The department envelops many majors and courses of study, including English, history, philosophy, humanities, education, creative writing, Amer-ican studies, liberal arts and graduate history departments.
“We have 33 full-time faculty members,” Mullins said. “We are the heart of this institution. Pepperdine is a liberal arts college, so we take our job seriously.”
Taking on this new position has its responsibilities, but Mullins shares them with others.
“I am really excited,” Mullins said. She is encouraged by her colleagues’ “passion for their work” and by the “balance between gifted teachers and dedicated scholars in the department.”
Mullins sees her role in the office as an the advocate of the faculty to the administration.
“I oversee the programs and faculty in the division, with the help of all the faculty members. Whatever they might need, I represent their concerns to the administration,” Mullins said. “I do a lot of listening.”
In addition to her responsibilities to her colleagues, she encourages students to consider the humanities major and credential programs.
“I encourage students to do what they love. A degree in humanities is a versatile degree,” Mullins said, “Students can take this degree into law school, medical school or other professional schools. The critical thinking and writing skills learned allow students to go anywhere with these skills.”
Mullins has many plans for the division, including featuring the division’s faculty in conferences and making the division’s literary magazine “Expressionist” more widely known around campus.
The conferences on the agenda begin mid-November 2005. Dr. Cyndia Clegg, Dr. Julie Smith and Dr. Donald Marshall are some of the faculty involved in organizing those conferences.
Beyond her professional commitments, Mullins has been married for 13 years to Pepperdine’s Dr. Paul Contino, professor of English and the Great Books Colloquium.
“My two children are my hobbies,” Mullins said. “May, whom we adopted from China as a baby, is 7 and Theresa is 4.”

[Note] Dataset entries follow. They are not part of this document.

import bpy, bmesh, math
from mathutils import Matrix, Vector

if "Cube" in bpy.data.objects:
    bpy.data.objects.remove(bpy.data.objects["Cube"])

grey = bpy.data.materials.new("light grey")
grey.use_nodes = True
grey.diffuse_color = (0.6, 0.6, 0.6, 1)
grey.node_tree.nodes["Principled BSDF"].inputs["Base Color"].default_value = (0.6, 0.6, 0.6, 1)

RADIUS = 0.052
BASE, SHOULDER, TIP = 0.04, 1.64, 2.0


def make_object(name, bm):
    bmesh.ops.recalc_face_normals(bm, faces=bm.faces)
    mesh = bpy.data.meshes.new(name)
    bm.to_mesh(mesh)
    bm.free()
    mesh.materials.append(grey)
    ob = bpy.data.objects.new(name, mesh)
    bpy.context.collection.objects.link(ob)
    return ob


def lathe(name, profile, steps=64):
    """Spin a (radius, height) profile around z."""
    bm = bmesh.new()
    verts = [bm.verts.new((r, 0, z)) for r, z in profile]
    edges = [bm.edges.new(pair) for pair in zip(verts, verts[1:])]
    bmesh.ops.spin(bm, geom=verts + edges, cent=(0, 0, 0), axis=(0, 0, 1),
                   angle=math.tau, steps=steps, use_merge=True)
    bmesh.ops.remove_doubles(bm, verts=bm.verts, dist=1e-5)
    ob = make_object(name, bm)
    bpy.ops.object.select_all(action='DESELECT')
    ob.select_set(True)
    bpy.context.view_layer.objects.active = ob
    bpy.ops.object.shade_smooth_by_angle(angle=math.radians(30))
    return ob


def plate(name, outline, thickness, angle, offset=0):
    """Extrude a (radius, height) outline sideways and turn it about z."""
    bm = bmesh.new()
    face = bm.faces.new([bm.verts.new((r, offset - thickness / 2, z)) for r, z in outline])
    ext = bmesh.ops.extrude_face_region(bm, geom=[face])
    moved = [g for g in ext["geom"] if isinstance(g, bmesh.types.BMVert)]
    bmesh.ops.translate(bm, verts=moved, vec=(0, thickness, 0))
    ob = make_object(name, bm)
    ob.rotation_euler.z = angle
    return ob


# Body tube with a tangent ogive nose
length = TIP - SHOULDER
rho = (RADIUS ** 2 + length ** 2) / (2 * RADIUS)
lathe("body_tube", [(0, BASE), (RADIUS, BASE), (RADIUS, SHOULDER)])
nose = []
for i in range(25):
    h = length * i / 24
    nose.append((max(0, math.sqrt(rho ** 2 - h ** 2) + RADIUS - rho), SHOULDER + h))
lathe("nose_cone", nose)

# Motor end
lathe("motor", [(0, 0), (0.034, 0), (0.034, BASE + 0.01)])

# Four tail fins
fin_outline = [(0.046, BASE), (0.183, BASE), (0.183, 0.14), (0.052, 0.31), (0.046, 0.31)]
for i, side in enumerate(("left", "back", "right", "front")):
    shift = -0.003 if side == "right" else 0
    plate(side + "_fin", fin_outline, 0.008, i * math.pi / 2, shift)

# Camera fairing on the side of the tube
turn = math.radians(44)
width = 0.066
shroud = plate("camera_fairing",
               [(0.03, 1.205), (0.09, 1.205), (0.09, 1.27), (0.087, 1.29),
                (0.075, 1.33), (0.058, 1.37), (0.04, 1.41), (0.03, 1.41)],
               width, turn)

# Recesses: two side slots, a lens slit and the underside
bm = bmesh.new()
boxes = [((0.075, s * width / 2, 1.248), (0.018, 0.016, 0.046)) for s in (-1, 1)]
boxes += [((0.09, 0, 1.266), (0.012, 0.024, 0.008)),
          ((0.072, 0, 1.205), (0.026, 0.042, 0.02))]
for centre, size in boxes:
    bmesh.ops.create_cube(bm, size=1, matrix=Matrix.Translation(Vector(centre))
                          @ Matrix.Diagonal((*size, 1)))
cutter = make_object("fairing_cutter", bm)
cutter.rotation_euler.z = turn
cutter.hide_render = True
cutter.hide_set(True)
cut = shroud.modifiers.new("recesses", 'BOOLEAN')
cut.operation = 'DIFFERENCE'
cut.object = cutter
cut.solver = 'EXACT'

Mullins and Contino also co-edit the quarterly scholarly journal “Christianity and Literature.”
“He does the book reviews and I handle the poetry,” Mullins said.